Of the healers who impacted Branham's ministry, Avak Hagopian is one of the most unique. From the moment Avak landed on American soil from Africa to the time he was kicked out of the country, his fame spread almost as fast as news of the War. Hundreds of thousands of people eagerly watched for any piece of information they could find on Avak, his journey and healing ministry followed by major news sources. William Branham was no exception to this rule. He wanted to see Avak.

And I have many thousand miles of flying ahead of me. I have... going up on the... plumb from Vancouver, work down the coast as far as California, coming back to Fresno where I'm to go tomorrow, to the Armenian people. They flew a boy, who prays for the sick, by the name of Avak. They brought him from Cairo over to pray for a man by the name of Arkelian.
Branham, 47-1102 - The Angel Of God

But Branham was not able to see Avak in California. Crowds were so eager to see the famous healer that they swarmed to California -- so many that the Shrine Auditorium was rented to hold the masses. Over a thousand sick and afflicted went through the prayer line, and Avak prayed for them one-by-one. Through faith in God combined with the prayer of the famous Avak, many claimed their healing.

Though William Branham was persistent, Avak was difficult to catch. "Avak sightings" were broadcast over the news as he travelled through the country, the nation swept away with the fever of a 20-year-old healer. Newspapers, desperate for news of Avak, printed articles such as "Avak, The Healer, Is Hard To Find," in which they quoted people who mistakenly thought they had seen the healer. Branham, however, was able to find him in Florida. Though the words are not complete on the tape recording (without any 'blank spot on tape markers'), one can assume that Branham consulted Avak for one reason or another.

Many of you has heard of Avak. You know, they come over here that time. Well, we've been trying to meet each other for some time. We met a few days ago in Florida, and put our pictures together and said, "...?... American...?... consults Divine healing."
Branham, 48-0304 - The Angel Of God

After this "consultation," William Branham mentions Avak several times -- but never mentions the meeting or Avak's quick rise to fame in the United States. Instead, Branham seems to be fixated on Avak's car. During his stay in the United States, one of Branham's associates gave Avak a Cadillac, and until Branham was given his own Cadillac, he would continue telling and retelling the story. In the many renditions, Branham would claim that he not only refused the same gift, but would never own this or any such luxury automobile. He referred to the poor people in the Southern United States, and how much it would hurt his appearance to be driving a fancy car while collecting money from the poor. Nevertheless, Branham finally got his Cadillac.

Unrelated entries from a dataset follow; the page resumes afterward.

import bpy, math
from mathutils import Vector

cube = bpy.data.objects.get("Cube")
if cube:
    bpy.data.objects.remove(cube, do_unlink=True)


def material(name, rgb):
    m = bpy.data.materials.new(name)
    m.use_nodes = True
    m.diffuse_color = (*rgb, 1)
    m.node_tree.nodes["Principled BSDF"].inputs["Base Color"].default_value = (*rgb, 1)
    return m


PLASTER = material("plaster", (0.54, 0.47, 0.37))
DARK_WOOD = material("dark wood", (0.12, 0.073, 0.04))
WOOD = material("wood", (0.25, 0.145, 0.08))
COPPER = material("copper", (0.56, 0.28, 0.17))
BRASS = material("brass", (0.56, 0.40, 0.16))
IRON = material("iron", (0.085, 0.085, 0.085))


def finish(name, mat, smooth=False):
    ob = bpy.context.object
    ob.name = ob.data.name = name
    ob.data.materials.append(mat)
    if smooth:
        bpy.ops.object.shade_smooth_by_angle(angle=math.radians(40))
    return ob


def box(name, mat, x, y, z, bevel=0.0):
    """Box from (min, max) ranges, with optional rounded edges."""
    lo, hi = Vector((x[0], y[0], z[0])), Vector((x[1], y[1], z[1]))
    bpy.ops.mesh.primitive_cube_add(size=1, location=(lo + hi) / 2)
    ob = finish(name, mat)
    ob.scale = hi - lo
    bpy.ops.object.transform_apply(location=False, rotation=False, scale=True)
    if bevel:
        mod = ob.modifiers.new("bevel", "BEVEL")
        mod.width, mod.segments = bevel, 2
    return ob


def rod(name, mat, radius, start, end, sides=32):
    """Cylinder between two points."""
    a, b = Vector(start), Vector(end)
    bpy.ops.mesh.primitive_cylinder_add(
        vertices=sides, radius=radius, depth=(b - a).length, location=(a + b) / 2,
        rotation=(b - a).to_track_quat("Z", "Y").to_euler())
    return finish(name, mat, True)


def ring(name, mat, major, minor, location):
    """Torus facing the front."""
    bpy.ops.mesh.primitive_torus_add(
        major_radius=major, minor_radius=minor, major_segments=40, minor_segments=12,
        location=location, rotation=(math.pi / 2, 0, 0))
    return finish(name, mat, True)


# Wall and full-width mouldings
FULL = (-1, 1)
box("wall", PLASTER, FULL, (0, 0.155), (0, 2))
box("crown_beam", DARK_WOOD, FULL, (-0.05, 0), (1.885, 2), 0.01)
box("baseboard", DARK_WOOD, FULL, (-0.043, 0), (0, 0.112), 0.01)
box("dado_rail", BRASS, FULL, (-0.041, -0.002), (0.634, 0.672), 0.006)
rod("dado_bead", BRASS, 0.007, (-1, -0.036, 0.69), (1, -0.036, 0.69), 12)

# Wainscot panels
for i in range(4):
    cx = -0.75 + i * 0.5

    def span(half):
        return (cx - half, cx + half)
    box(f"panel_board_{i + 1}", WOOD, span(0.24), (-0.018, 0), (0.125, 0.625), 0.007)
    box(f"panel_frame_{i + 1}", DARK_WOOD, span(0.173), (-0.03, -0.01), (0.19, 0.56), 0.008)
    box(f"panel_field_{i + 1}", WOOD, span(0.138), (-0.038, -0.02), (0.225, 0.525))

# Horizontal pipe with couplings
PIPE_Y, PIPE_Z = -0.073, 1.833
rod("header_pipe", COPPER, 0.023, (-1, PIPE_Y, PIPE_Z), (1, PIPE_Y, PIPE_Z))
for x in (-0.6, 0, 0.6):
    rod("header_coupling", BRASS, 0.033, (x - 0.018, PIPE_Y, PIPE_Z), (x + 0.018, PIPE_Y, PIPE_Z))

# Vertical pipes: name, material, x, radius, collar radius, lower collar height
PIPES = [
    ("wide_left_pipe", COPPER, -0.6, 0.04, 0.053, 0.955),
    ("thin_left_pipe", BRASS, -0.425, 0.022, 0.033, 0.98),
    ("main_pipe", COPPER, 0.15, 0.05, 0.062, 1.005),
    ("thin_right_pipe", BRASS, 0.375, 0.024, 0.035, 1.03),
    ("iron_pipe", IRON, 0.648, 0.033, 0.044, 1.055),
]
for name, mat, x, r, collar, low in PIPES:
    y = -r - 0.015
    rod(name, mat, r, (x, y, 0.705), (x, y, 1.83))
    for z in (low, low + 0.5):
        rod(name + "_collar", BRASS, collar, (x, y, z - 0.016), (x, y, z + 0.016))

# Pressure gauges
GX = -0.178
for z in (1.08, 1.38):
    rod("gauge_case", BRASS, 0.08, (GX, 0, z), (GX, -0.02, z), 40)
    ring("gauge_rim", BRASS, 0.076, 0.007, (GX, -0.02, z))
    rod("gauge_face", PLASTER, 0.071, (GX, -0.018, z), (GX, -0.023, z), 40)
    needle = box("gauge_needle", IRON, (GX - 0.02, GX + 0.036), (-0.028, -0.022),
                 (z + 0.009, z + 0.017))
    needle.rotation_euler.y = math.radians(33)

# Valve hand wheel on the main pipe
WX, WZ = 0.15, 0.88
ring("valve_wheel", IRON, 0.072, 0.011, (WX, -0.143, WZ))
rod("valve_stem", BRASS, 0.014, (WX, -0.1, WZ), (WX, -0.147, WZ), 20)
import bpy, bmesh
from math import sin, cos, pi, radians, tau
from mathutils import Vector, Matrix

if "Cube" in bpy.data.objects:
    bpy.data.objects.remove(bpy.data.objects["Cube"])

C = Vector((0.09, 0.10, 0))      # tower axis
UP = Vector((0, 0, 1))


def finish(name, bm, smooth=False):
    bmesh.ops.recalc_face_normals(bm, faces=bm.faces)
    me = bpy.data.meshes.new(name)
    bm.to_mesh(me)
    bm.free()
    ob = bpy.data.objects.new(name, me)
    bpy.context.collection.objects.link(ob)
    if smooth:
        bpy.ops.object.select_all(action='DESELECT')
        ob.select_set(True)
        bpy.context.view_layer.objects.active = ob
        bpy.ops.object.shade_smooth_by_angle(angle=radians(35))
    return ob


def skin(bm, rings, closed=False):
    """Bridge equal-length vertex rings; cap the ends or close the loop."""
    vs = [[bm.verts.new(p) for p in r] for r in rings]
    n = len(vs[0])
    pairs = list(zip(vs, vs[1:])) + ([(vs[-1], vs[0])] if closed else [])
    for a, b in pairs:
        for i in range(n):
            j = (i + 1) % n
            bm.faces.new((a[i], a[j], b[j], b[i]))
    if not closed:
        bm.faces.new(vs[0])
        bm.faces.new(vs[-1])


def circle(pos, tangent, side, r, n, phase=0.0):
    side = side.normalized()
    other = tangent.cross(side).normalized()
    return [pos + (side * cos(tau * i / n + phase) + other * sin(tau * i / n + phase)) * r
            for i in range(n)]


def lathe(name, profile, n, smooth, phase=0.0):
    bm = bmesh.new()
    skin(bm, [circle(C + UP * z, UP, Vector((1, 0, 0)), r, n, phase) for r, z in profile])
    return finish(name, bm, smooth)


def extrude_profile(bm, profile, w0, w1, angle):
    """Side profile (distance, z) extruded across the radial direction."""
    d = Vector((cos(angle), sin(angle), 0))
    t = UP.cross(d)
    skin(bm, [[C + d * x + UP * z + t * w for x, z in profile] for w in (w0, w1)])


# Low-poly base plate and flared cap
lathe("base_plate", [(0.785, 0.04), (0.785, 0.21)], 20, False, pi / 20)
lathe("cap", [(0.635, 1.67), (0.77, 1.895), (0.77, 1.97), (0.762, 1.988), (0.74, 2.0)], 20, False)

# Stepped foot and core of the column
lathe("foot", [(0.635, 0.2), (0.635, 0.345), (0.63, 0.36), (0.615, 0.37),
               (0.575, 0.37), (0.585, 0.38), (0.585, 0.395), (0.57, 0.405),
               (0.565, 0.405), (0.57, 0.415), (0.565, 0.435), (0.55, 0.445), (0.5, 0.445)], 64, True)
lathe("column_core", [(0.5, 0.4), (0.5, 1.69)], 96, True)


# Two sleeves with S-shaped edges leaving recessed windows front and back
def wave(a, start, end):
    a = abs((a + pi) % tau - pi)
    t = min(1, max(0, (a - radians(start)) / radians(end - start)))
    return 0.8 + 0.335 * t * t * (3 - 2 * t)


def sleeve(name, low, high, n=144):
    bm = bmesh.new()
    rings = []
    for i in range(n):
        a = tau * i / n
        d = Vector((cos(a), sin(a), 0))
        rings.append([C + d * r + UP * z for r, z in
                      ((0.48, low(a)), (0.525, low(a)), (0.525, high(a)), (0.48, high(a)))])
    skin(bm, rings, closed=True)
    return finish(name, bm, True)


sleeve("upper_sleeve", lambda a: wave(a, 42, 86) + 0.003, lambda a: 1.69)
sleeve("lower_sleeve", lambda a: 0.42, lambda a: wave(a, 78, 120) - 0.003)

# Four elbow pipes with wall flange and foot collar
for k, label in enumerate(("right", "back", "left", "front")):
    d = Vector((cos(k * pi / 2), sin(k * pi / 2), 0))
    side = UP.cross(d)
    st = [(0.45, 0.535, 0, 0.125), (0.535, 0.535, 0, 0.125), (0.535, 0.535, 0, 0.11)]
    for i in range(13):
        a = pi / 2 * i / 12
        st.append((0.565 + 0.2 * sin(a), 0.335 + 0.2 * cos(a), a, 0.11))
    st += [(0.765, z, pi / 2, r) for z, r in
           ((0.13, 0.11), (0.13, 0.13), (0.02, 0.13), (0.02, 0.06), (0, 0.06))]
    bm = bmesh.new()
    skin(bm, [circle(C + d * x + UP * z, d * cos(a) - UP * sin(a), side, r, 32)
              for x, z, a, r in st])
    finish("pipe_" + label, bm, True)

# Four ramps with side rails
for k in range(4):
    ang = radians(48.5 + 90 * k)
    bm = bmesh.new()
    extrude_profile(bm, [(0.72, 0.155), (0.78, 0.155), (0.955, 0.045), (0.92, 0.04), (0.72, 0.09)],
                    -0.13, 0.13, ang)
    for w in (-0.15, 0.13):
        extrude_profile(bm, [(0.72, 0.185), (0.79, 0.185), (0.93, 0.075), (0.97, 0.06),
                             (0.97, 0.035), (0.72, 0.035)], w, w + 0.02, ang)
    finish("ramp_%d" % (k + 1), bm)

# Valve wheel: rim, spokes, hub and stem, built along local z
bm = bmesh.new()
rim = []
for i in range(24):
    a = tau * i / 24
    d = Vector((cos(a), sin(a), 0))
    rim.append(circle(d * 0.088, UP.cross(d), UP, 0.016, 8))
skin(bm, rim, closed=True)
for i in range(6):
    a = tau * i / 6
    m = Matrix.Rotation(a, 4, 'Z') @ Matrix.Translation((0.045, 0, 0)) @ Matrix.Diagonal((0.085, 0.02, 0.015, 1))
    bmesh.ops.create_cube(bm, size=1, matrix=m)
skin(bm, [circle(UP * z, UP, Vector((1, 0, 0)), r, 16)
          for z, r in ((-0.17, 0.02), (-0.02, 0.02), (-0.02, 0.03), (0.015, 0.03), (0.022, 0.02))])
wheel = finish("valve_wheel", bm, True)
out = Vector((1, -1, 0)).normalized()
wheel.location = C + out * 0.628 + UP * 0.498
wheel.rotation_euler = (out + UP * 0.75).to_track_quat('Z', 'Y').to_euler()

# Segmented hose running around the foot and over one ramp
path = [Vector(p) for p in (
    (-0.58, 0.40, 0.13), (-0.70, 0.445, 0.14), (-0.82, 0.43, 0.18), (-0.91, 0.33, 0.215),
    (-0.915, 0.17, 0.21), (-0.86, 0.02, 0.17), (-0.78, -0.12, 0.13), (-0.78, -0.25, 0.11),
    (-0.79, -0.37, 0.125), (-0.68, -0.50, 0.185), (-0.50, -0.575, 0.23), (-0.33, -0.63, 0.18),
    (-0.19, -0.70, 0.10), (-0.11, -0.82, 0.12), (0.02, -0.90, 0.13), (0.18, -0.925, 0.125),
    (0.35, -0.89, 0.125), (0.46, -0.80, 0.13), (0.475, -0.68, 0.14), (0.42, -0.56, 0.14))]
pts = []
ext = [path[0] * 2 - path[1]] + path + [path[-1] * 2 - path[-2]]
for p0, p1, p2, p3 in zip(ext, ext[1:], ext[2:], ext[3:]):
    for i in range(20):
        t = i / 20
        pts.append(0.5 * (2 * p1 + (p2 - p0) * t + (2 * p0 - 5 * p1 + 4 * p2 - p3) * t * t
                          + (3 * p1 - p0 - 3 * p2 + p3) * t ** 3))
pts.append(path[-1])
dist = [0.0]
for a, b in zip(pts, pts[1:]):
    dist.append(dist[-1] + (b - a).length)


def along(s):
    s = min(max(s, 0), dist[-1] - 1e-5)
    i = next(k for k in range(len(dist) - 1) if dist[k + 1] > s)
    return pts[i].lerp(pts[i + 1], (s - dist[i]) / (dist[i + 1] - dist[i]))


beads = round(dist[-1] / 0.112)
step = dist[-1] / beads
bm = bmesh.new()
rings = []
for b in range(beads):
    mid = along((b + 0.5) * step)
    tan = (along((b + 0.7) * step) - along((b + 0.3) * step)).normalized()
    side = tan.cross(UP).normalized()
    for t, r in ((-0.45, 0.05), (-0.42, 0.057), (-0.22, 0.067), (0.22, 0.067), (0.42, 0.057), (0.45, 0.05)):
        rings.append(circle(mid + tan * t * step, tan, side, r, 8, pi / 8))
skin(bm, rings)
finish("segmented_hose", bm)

But the most interesting aspect of all of this is the picture of Avak that is painted in the newspaper articles. When one compares their descriptions of Avak to the early descriptions of Branham's "angel," one could easily form the opinion that Branham thought this young Armenian man to be an angel from God.

Regardless, Avak was just one in a long line of men that made up the Healing Revival of the 1940's and 1950's. And Branham cult pastors who claim that Branham's "vindication of prophecy" is based on "results of healing" must apply that same logic to young Avak and his successful tour of America. Branhamites who cherish newspaper clippings of men, women, and children who entered Branham's prayer line could do the same with any of the ministers who quickly rose to fame as the masses entered their meetings. They claim that this is "vindication" of Branham's "prophet" status. Do the newspaper clippings of Avak mean that the young Armenian man was also a "Vindicated prophet for this age?"